(Rendered images with source text)
____

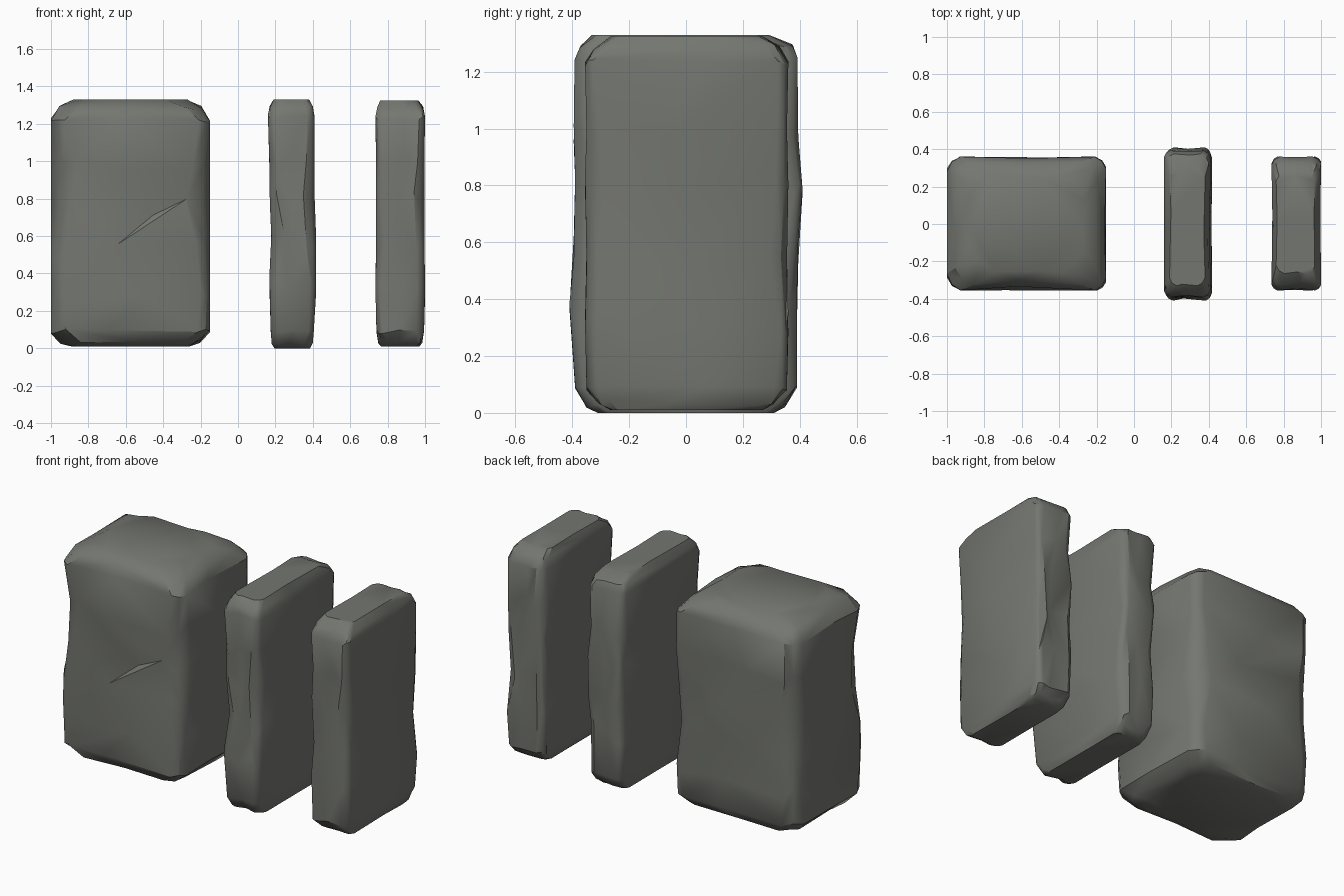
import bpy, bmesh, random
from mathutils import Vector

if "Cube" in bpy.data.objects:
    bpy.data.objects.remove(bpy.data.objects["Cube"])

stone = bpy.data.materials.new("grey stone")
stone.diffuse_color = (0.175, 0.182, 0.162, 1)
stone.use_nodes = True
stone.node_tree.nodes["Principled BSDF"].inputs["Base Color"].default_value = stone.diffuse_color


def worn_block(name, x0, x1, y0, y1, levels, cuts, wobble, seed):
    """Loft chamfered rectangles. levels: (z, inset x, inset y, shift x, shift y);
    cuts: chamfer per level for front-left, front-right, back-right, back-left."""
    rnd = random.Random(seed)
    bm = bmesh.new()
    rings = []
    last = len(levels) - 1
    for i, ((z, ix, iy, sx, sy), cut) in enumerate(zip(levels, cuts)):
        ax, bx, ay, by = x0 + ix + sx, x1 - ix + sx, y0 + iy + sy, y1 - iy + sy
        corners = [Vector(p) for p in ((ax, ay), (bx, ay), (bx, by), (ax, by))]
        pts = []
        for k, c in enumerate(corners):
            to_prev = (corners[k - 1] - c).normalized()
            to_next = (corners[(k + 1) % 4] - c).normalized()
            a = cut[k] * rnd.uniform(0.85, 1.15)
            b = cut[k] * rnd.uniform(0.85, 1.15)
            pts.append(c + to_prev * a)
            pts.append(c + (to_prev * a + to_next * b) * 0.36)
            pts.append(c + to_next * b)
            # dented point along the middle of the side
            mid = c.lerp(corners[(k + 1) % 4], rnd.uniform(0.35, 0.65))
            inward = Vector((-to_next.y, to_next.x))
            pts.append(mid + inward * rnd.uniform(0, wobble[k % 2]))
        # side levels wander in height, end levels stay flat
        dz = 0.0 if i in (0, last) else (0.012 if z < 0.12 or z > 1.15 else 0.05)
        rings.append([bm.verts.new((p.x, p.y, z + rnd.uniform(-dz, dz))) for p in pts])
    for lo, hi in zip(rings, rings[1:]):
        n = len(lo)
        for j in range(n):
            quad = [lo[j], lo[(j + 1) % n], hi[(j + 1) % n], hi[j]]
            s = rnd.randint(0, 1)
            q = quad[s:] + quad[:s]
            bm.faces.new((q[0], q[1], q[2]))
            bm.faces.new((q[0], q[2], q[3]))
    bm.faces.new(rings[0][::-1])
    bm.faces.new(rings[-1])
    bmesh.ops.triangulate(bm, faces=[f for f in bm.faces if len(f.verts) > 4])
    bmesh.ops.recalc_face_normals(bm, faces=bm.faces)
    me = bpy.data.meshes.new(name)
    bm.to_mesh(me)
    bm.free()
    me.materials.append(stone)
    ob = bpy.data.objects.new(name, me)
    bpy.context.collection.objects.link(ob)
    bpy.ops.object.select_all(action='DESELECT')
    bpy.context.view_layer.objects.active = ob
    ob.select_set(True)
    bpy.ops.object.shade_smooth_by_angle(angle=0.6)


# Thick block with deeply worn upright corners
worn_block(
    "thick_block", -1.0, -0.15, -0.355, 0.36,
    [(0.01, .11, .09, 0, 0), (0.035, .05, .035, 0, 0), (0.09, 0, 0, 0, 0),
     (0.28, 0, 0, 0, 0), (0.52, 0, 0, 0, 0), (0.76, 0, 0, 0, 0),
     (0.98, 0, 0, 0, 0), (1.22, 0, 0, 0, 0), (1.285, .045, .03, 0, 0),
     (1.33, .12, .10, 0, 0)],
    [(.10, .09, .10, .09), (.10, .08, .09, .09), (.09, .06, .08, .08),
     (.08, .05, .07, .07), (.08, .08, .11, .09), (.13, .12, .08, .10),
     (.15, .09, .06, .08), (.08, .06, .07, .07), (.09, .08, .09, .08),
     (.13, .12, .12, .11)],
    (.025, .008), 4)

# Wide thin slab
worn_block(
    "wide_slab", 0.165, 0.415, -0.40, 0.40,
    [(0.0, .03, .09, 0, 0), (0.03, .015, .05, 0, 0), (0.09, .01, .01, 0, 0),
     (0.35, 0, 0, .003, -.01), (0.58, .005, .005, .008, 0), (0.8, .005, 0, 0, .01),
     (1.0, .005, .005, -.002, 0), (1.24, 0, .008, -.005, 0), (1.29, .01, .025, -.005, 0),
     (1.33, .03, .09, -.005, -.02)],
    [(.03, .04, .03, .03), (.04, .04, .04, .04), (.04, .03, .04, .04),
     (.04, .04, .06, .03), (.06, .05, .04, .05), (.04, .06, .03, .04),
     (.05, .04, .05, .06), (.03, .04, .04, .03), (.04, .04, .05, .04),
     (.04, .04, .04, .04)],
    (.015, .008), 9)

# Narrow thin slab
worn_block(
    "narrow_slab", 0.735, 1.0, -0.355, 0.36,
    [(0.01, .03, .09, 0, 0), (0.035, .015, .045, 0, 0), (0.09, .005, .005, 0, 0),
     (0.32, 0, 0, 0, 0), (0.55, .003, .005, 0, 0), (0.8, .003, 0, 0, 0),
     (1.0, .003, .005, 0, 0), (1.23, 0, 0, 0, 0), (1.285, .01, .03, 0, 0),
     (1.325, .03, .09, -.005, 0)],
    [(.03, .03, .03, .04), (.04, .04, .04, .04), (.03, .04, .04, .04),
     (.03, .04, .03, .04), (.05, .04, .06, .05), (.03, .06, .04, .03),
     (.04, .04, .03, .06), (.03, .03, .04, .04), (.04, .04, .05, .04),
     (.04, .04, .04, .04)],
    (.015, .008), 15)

____

→ Activity:
Please repeat every record exactly as it stands, leaving out any pictures.

→ Task result:
import bpy, bmesh, random
from mathutils import Vector

if "Cube" in bpy.data.objects:
    bpy.data.objects.remove(bpy.data.objects["Cube"])

stone = bpy.data.materials.new("grey stone")
stone.diffuse_color = (0.175, 0.182, 0.162, 1)
stone.use_nodes = True
stone.node_tree.nodes["Principled BSDF"].inputs["Base Color"].default_value = stone.diffuse_color


def worn_block(name, x0, x1, y0, y1, levels, cuts, wobble, seed):
    """Loft chamfered rectangles. levels: (z, inset x, inset y, shift x, shift y);
    cuts: chamfer per level for front-left, front-right, back-right, back-left."""
    rnd = random.Random(seed)
    bm = bmesh.new()
    rings = []
    last = len(levels) - 1
    for i, ((z, ix, iy, sx, sy), cut) in enumerate(zip(levels, cuts)):
        ax, bx, ay, by = x0 + ix + sx, x1 - ix + sx, y0 + iy + sy, y1 - iy + sy
        corners = [Vector(p) for p in ((ax, ay), (bx, ay), (bx, by), (ax, by))]
        pts = []
        for k, c in enumerate(corners):
            to_prev = (corners[k - 1] - c).normalized()
            to_next = (corners[(k + 1) % 4] - c).normalized()
            a = cut[k] * rnd.uniform(0.85, 1.15)
            b = cut[k] * rnd.uniform(0.85, 1.15)
            pts.append(c + to_prev * a)
            pts.append(c + (to_prev * a + to_next * b) * 0.36)
            pts.append(c + to_next * b)
            # dented point along the middle of the side
            mid = c.lerp(corners[(k + 1) % 4], rnd.uniform(0.35, 0.65))
            inward = Vector((-to_next.y, to_next.x))
            pts.append(mid + inward * rnd.uniform(0, wobble[k % 2]))
        # side levels wander in height, end levels stay flat
        dz = 0.0 if i in (0, last) else (0.012 if z < 0.12 or z > 1.15 else 0.05)
        rings.append([bm.verts.new((p.x, p.y, z + rnd.uniform(-dz, dz))) for p in pts])
    for lo, hi in zip(rings, rings[1:]):
        n = len(lo)
        for j in range(n):
            quad = [lo[j], lo[(j + 1) % n], hi[(j + 1) % n], hi[j]]
            s = rnd.randint(0, 1)
            q = quad[s:] + quad[:s]
            bm.faces.new((q[0], q[1], q[2]))
            bm.faces.new((q[0], q[2], q[3]))
    bm.faces.new(rings[0][::-1])
    bm.faces.new(rings[-1])
    bmesh.ops.triangulate(bm, faces=[f for f in bm.faces if len(f.verts) > 4])
    bmesh.ops.recalc_face_normals(bm, faces=bm.faces)
    me = bpy.data.meshes.new(name)
    bm.to_mesh(me)
    bm.free()
    me.materials.append(stone)
    ob = bpy.data.objects.new(name, me)
    bpy.context.collection.objects.link(ob)
    bpy.ops.object.select_all(action='DESELECT')
    bpy.context.view_layer.objects.active = ob
    ob.select_set(True)
    bpy.ops.object.shade_smooth_by_angle(angle=0.6)


# Thick block with deeply worn upright corners
worn_block(
    "thick_block", -1.0, -0.15, -0.355, 0.36,
    [(0.01, .11, .09, 0, 0), (0.035, .05, .035, 0, 0), (0.09, 0, 0, 0, 0),
     (0.28, 0, 0, 0, 0), (0.52, 0, 0, 0, 0), (0.76, 0, 0, 0, 0),
     (0.98, 0, 0, 0, 0), (1.22, 0, 0, 0, 0), (1.285, .045, .03, 0, 0),
     (1.33, .12, .10, 0, 0)],
    [(.10, .09, .10, .09), (.10, .08, .09, .09), (.09, .06, .08, .08),
     (.08, .05, .07, .07), (.08, .08, .11, .09), (.13, .12, .08, .10),
     (.15, .09, .06, .08), (.08, .06, .07, .07), (.09, .08, .09, .08),
     (.13, .12, .12, .11)],
    (.025, .008), 4)

# Wide thin slab
worn_block(
    "wide_slab", 0.165, 0.415, -0.40, 0.40,
    [(0.0, .03, .09, 0, 0), (0.03, .015, .05, 0, 0), (0.09, .01, .01, 0, 0),
     (0.35, 0, 0, .003, -.01), (0.58, .005, .005, .008, 0), (0.8, .005, 0, 0, .01),
     (1.0, .005, .005, -.002, 0), (1.24, 0, .008, -.005, 0), (1.29, .01, .025, -.005, 0),
     (1.33, .03, .09, -.005, -.02)],
    [(.03, .04, .03, .03), (.04, .04, .04, .04), (.04, .03, .04, .04),
     (.04, .04, .06, .03), (.06, .05, .04, .05), (.04, .06, .03, .04),
     (.05, .04, .05, .06), (.03, .04, .04, .03), (.04, .04, .05, .04),
     (.04, .04, .04, .04)],
    (.015, .008), 9)

# Narrow thin slab
worn_block(
    "narrow_slab", 0.735, 1.0, -0.355, 0.36,
    [(0.01, .03, .09, 0, 0), (0.035, .015, .045, 0, 0), (0.09, .005, .005, 0, 0),
     (0.32, 0, 0, 0, 0), (0.55, .003, .005, 0, 0), (0.8, .003, 0, 0, 0),
     (1.0, .003, .005, 0, 0), (1.23, 0, 0, 0, 0), (1.285, .01, .03, 0, 0),
     (1.325, .03, .09, -.005, 0)],
    [(.03, .03, .03, .04), (.04, .04, .04, .04), (.03, .04, .04, .04),
     (.03, .04, .03, .04), (.05, .04, .06, .05), (.03, .06, .04, .03),
     (.04, .04, .03, .06), (.03, .03, .04, .04), (.04, .04, .05, .04),
     (.04, .04, .04, .04)],
    (.015, .008), 15)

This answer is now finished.